Of course, there are major caveats involved with attribution studies, largely centering on the reliability of long-term observational data and computer modeling capabilities. As the Nature editorial states (and as is discussed in more detail in Schiermeier’s story):

Attribution is only as good as the models and statistics that power it - and the various existing climate models project different trends in future extremes in some regions. There is a lack, or poor availability, of long-term observational records, and of climate data with high spatial and temporal resolution. And however it develops, climate attribution will remain rooted in probabilities. Not even the most thorough study can work out with absolute confidence the exact fingerprint of global warming in a given weather event.

Such uncertainties are enough to make some climate scientists queasy. Judith Curry, an outspoken critic of the U.N. Intergovernmental Panel on Climate Change (IPCC) and a force within the climate blogosphere, attacked the ACE effort while heaping praise on a group within the National Oceanic and Atmospheric Administration (NOAA) that has relied more on historical weather observations to put extreme events into context.

While the ACE researchers, led by Peter Stott of the UK Met Office, see their work as responding to a legitimate - and growing - public need for information, Curry sees political motivations as the primary driver of such work.

“Never let a good disaster go to waste in terms of trying to play on people’s emotions to generate support for CO2 mitigation policies,” she wrote on her blog.

Curry is also harshly critical of using computer models in attribution studies.

She wrote:

The NOAA group examines the historical data record, looks for past analogues, and interprets the extreme weather event in the context of the weather and climate dynamics. In the three examples of “What’s happening now”, they explained the Russian heatwave, the snowy winter, and the tornado outbreak in the context of natural weather and climate variability. By contrast, the ACE effort is focused on using climate models to assess the fraction of the event that might be attributed to global warming. It is the use of climate models for this exercise that I object to...

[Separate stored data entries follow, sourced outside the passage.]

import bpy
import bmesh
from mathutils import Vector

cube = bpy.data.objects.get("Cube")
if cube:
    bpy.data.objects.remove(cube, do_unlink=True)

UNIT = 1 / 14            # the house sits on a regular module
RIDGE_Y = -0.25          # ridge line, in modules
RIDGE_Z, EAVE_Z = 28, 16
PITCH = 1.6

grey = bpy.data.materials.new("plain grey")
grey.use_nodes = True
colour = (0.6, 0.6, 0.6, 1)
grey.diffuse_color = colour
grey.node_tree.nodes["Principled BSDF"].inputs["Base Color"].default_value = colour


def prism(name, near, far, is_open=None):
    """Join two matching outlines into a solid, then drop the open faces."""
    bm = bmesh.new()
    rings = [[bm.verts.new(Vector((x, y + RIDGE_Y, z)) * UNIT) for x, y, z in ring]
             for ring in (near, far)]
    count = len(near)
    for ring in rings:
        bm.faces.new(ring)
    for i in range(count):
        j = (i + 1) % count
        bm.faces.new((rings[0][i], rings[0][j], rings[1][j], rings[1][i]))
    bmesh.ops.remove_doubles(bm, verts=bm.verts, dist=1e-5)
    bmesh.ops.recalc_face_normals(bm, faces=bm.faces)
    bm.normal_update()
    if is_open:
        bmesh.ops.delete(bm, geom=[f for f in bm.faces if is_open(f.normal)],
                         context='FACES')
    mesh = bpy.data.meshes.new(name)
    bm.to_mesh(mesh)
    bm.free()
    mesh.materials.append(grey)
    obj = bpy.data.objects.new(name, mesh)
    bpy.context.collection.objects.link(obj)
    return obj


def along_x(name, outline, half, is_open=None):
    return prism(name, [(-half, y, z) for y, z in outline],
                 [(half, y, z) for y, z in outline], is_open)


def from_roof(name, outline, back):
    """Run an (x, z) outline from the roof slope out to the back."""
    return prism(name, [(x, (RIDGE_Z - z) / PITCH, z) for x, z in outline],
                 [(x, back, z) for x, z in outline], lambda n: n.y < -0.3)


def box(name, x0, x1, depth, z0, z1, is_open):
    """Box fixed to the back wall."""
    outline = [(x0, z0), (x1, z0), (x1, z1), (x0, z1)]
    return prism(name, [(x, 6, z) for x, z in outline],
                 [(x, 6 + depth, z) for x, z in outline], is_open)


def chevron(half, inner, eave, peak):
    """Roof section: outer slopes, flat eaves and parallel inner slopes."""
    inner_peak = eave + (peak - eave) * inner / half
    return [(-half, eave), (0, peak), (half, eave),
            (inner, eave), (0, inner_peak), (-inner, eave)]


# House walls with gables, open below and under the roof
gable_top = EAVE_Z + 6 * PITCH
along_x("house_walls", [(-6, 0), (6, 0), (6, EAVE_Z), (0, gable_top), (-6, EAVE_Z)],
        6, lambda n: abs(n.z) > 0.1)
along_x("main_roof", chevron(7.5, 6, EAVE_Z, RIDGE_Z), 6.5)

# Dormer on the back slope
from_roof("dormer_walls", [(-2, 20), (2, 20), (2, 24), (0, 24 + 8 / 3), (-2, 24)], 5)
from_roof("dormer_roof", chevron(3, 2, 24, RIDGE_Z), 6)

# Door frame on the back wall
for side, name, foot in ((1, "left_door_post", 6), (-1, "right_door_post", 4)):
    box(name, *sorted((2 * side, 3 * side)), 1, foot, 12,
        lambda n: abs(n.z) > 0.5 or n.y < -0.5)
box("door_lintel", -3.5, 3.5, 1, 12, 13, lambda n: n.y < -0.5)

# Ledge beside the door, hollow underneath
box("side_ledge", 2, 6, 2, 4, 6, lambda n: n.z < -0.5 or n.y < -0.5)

Stott and other attribution researchers readily admit that improvements are needed in computer modeling, statistical techniques, as well as weather and climate observations, in order to make the attribution studies more accurate.

And that’s more than sufficient cause to pursue these studies. If anything, it’s extra motivation for the scientists and funders of this work to push forward and advance the state of the science.

Related: In-depth piece by my Climate Central colleague, Claudia Tebaldi, on the science of extreme event attribution